Book Description

Book Sample


Reviews






Book Description


If birds could fly free from ornithological books
and from watercolour illustrations
if they could fly free from taxidermy
agitated aviaries and roseate oil paintings
they’d leave us more earth-bound than ever before
but we might find a way to rise with them transmogrified
and see for ourselves their world of ultraviolet night
Like the great grey owl, we might hear the scratchings of a mouse
running under deep snow

Jennifer Harrison’s Anywhy is exceptional. The depth and lightly carried learning of the author, as we embrace each poem, is startling. We are philosophically shaken. Her title Anywhy may suggest the cool shrug of ‘whatever’ but Harrison’s neologism is a steady-eyed consideration of the world: its ecology, its history, its fragilities and resilience. Her insight is subtle but never vague, inviting our imagination to consider the inner life of birds, the emotive pull of hardware, Emma Hamilton, a reverie at Blackwood Village (from which the title emerges), DNA or Absolute Zero. Above all, it scintillates with human sorrow and human response.

Harrison is a challenging and significant poet, the quality of whose work needs defining and celebrating.
Martin Duwell

With its subtle but inventive lyrical strategies and masks, poetry like Jennifer Harrison’s addresses poetry—which means it addresses us, quietly, as readers who enter its space as observers and who are active, and who feel its presence within us, not in our faces.
Philip Salom




ISBN 9781876044190

Published 2017
96 pgs
$24.00



Book Sample


Provence
 
            July 2014


Avignon’s back door:
an errant bus circling the outer suburbs
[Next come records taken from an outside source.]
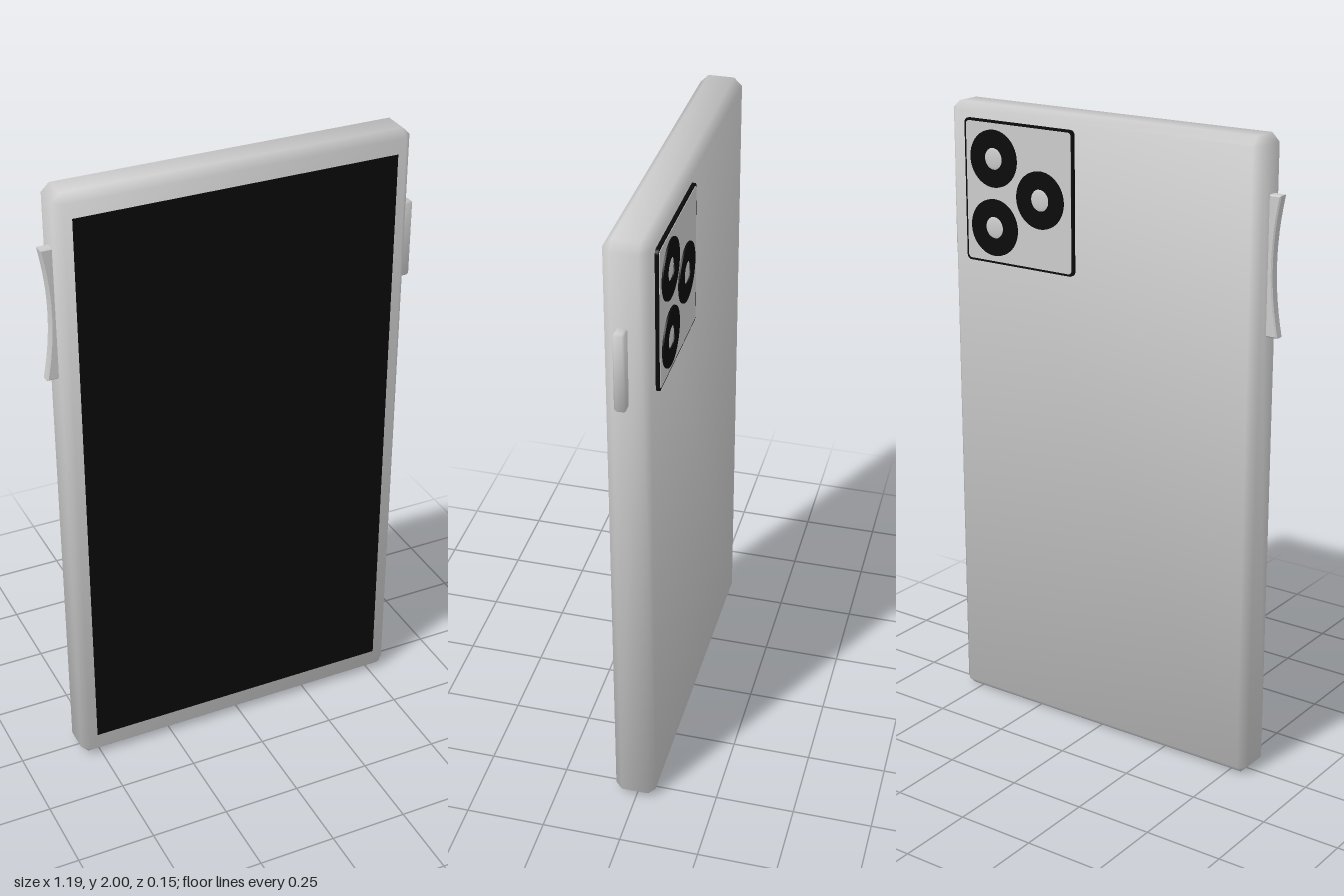
import * as THREE from 'three';
import { ConvexGeometry } from 'three/addons/geometries/ConvexGeometry.js';
import { mergeVertices } from 'three/addons/utils/BufferGeometryUtils.js';

const grey = new THREE.MeshStandardMaterial({ color: 0xcccccc });
const black = new THREE.MeshStandardMaterial({ color: 0x0a0a0a });

function add(group, name, geometry, material, x = 0, y = 0, z = 0) {
  const mesh = new THREE.Mesh(geometry, material);
  mesh.name = name;
  mesh.position.set(x, y, z);
  group.add(mesh);
  return mesh;
}

// Box with a single chamfer on every edge, softly shaded across the chamfers
function chamferBox(w, h, d, bevel) {
  const half = [w / 2, h / 2, d / 2];
  const points = [];
  for (const sx of [-1, 1]) for (const sy of [-1, 1]) for (const sz of [-1, 1]) {
    const s = [sx, sy, sz];
    for (let axis = 0; axis < 3; axis++) {
      points.push(new THREE.Vector3(...s.map((v, i) => v * (half[i] - (i === axis ? 0 : bevel)))));
    }
  }
  let geo = new ConvexGeometry(points);
  geo.deleteAttribute('normal');
  geo = mergeVertices(geo, 1e-5);
  geo.computeVertexNormals();
  const pos = geo.attributes.position, normal = geo.attributes.normal;
  for (let i = 0; i < pos.count; i++) {
    const p = [pos.getX(i), pos.getY(i), pos.getZ(i)];
    const n = new THREE.Vector3(...p.map((v, k) =>
      Math.sign(v) * (Math.abs(v) > half[k] - bevel / 2 ? 2.9 : 1.2))).normalize();
    normal.setXYZ(i, n.x, n.y, n.z);
  }
  return geo;
}

// Rounded rectangle plate, depth along z
function roundedPlate(w, h, r, depth) {
  const s = new THREE.Shape();
  const x = w / 2 - r, y = h / 2 - r;
  s.absarc(x, y, r, 0, Math.PI / 2);
  s.absarc(-x, y, r, Math.PI / 2, Math.PI);
  s.absarc(-x, -y, r, Math.PI, Math.PI * 1.5);
  s.absarc(x, -y, r, Math.PI * 1.5, Math.PI * 2);
  return new THREE.ExtrudeGeometry(s, { depth, bevelEnabled: false, curveSegments: 5 });
}

export function createModel() {
  const phone = new THREE.Group();
  phone.name = 'phone';

  // Case and screen
  add(phone, 'case', chamferBox(1.124, 2, 0.13, 0.025), grey, 0, 1, 0.006);
  add(phone, 'screen', new THREE.BoxGeometry(1.024, 1.85, 0.01), black, 0, 1.003, 0.0675);

  // Power button
  add(phone, 'powerButton', chamferBox(0.06, 0.25, 0.034, 0.006), grey, 0.566, 1.622, 0.016);

  // Volume rocker with a concave outer edge
  const rocker = new THREE.Shape();
  rocker.moveTo(-0.55, 1.417);
  rocker.lineTo(-0.55, 1.828);
  rocker.lineTo(-0.594, 1.828);
  rocker.quadraticCurveTo(-0.55, 1.622, -0.594, 1.417);
  rocker.closePath();
  add(phone, 'volumeRocker', new THREE.ExtrudeGeometry(rocker, {
    depth: 0.024, curveSegments: 12, bevelSegments: 1, bevelSize: 0.004, bevelThickness: 0.004,
  }), grey, 0, 0, 0.004);

  // Camera island: dark edge with a grey face
  const camera = new THREE.Group();
  camera.name = 'cameraIsland';
  phone.add(camera);
  add(camera, 'islandEdge', roundedPlate(0.414, 0.446, 0.015, 0.013), black, 0.285, 1.733, -0.069);
  add(camera, 'islandFace', roundedPlate(0.4, 0.432, 0.012, 0.005), grey, 0.285, 1.733, -0.0705);

  // Three lenses: black ring around a shallow dome
  const ring = new THREE.Shape().absarc(0, 0, 0.089, 0, Math.PI * 2);
  ring.holes.push(new THREE.Path().absarc(0, 0, 0.034, 0, Math.PI * 2, true));
  const ringGeo = new THREE.ExtrudeGeometry(ring, { depth: 0.006, bevelEnabled: false, curveSegments: 32 });
  const domeGeo = new THREE.SphereGeometry(0.036, 24, 8, 0, Math.PI * 2, 0, Math.PI / 2);
  domeGeo.rotateX(-Math.PI / 2).scale(1, 1, 0.16);
  for (const [x, y] of [[0.377, 1.84], [0.377, 1.625], [0.2, 1.732]]) {
    add(camera, 'lensRing', ringGeo, black, x, y, -0.0755);
    add(camera, 'lensGlass', domeGeo, grey, x, y, -0.07);
  }

  // Charging port and speaker holes on the bottom edge
  const port = roundedPlate(0.24, 0.036, 0.017, 0.004).rotateX(Math.PI / 2);
  add(phone, 'chargingPort', port, black, 0, 0.003, 0.006);
  const hole = new THREE.CylinderGeometry(0.015, 0.015, 0.004, 16);
  for (const side of [-1, 1]) {
    for (let i = 0; i < 6; i++) {
      add(phone, 'speakerHole', hole, black, side * (0.175 + i * 0.058), 0.001, 0.006);
    }
  }
  return phone;
}
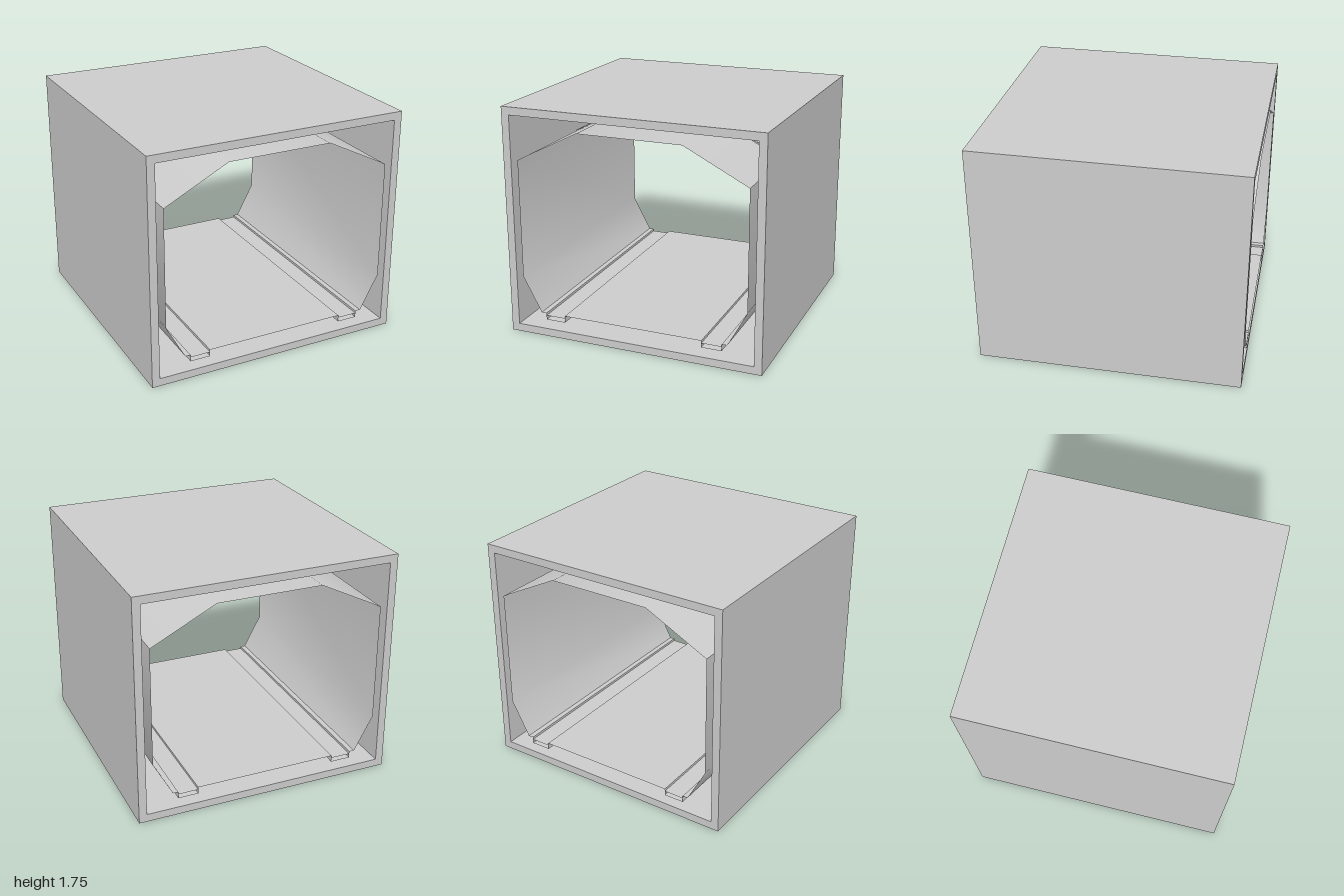
import * as THREE from 'three';
import { toCreasedNormals } from 'three/addons/utils/BufferGeometryUtils.js';

const grey = new THREE.MeshStandardMaterial({ color: 0xcccccc, side: THREE.DoubleSide });
grey.name = 'concrete grey';

function add(parent, name, geometry) {
  const mesh = new THREE.Mesh(geometry, grey);
  mesh.name = name;
  parent.add(mesh);
  return mesh;
}

// Rectangle outline as points
const rect = (x, y0, y1) => [[-x, y0], [x, y0], [x, y1], [-x, y1]].map(p => new THREE.Vector2(...p));

// Regular octagon with flat sides facing along the axes
function octagon(inradius) {
  const r = inradius / Math.cos(Math.PI / 8);
  return Array.from({ length: 8 }, (_, i) => {
    const a = (i + 0.5) * Math.PI / 4;
    return new THREE.Vector2(r * Math.cos(a), r * Math.sin(a));
  });
}

// Extrude points (with an optional hole) centred on z = 0
function slab(points, depth, hole) {
  const shape = new THREE.Shape(points);
  if (hole) shape.holes.push(new THREE.Path(hole));
  return new THREE.ExtrudeGeometry(shape, { depth, bevelEnabled: false }).translate(0, 0, -depth / 2);
}

// Thin closed sheet swept along z, facing inwards
function sweep(profile) {
  const pos = [];
  profile.forEach((a, i) => {
    const b = profile[(i + 1) % profile.length];
    const a1 = [...a, 1], b1 = [...b, 1], a0 = [...a, -1], b0 = [...b, -1];
    pos.push(...a1, ...b1, ...b0, ...a1, ...b0, ...a0);
  });
  const g = new THREE.BufferGeometry();
  g.setAttribute('position', new THREE.Float32BufferAttribute(pos, 3));
  return toCreasedNormals(g, Math.PI / 5);
}

export function createModel() {
  const model = new THREE.Group();
  model.name = 'tunnelSection';

  // Square outer casing, open at both ends
  add(model, 'outerCasing', slab(rect(1, 0, 1.75), 2, rect(0.94, 0.06, 1.69)));

  // Inner lining with two rail channels in its floor
  const half = [
    [0.545, 0.187], [0.545, 0.135], [0.7, 0.135], [0.7, 0.187],
    [0.74, 0.187], [0.885, 0.455], [0.885, 1.36], [0.4, 1.605],
  ];
  const mirrored = half.map(([x, y]) => [-x, y]).reverse();
  add(model, 'tunnelLining', sweep([...half, ...mirrored]));

  for (const side of [-1, 1]) {
    // Rail strip slightly below the floor
    const rail = add(model, 'railStrip', new THREE.PlaneGeometry(0.155, 2).rotateX(-Math.PI / 2));
    rail.position.set(side * 0.6225, 0.168, 0);

    // Octagonal hatch on the sloping upper panel
    const hatch = new THREE.Group();
    hatch.name = 'octagonalHatch';
    add(hatch, 'hatchFrame', slab(octagon(0.262), 0.024, octagon(0.242)).rotateX(Math.PI / 2));
    add(hatch, 'hatchPanel', slab(octagon(0.242), 0.012).rotateX(Math.PI / 2));
    hatch.position.set(side * 0.638, 1.481, 0);
    hatch.rotation.z = -side * Math.atan2(0.245, 0.485);
    model.add(hatch);
  }
  return model;
}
of dilapidated houses
mosques, polite parks, pallid churches…

Then, the City of Popes grand square
Cathédrale Notre-Dame des Doms d’Avignon

its gilded statue of the Virgin Mary
singing solitary in the sun…

The square is waiting for its people
microphones, une marche de protestation

a rally for equitable actors’ wages
(politics arriving now, a trumpet blowing)…

I cannot fathom the brass speeches
but wave the flag I’m given…

In my pocket an Australian
two-cent coin, the frill-neck lizard

embossed into its coppery sheen…
I remember a school project—

the lizard basking in grassland sun
drawing from midday warmth
 
its sleepy torpor—how the lizard’s
frill prickles, erectile under threat:

ancient spines, cartilage deimatic…
And here in unfamiliar side streets

cafés pungent with liberal tobacco
red wine and pastry filigree

the scent of the night-to-be
hovers over music and theatre poverty…

What threat can there be?
What trepidation catches inside me

somewhere primitive and old, somewhere
deep inside a poikilotherm’s unseen cold?
 


Fungi


Life spools backwards now
the expanse behind

damp and forest-quiet
peaty with leaf mulch

translucent moss greens
mushrooms like white ghosts

and neon species
of orchids, wasps…

Nothing is undone
by decay, ants, slugs

rotting logs, stag ferns
the accretions of

wet bark and litter…
Nothing is spoiled

or lightly regretted…
Fungi yellow with

age, autodigest
spilling black droplets

on a page of earth
or paper, forests

unevenly inked
as though hopeful of
spore coming late to
the poem’s terrain…

A slight mist lifts, falls
all evening: the

un-nesting voice
of Luce Irigaray

veiled without within
the heart does not lack a dwelling 

fugue words lingering
in time’s ‘meanwhile’…

Flock-wise, fungi feed
on the living wood

of the past, pale cups
swaying toughly on

blithe stems
cinnamon gills, poised

in breath, delicate…
Night pins my species

to essence, to tasks
of the sleeping word

and like a rough leaf
released by autumn

I settle into
presence, the desk now
impractically
a diminution…

There is no ending
to shadow, to the

nature that explains
us to the deep earth

and earth to our past—
our present poison
 

Absolute Zero


After ice covered the world, the sun melted aeons of cold
into the sea… The shore recalibrated… Mammoths disappeared…
Explorers etched a path to the poles leaving a scar of tents…

Ice closed in upon itself, clenching a fist each end of the globe
until day and night were balanced, acquiesced to moon and sun…
The planet’s lungs drew breath and sighed again…

Helium became a superfluid, able to climb walls of glass
against gravity… Then quantum theory, the laser beam…
And still the earth flinches back from the Absolute…

Tears unfreeze and fire learns—but the last blue dream
of winter is a private tundra so cold that even if we conquered
Mars we’d need a new Zero, ungraspable, unknown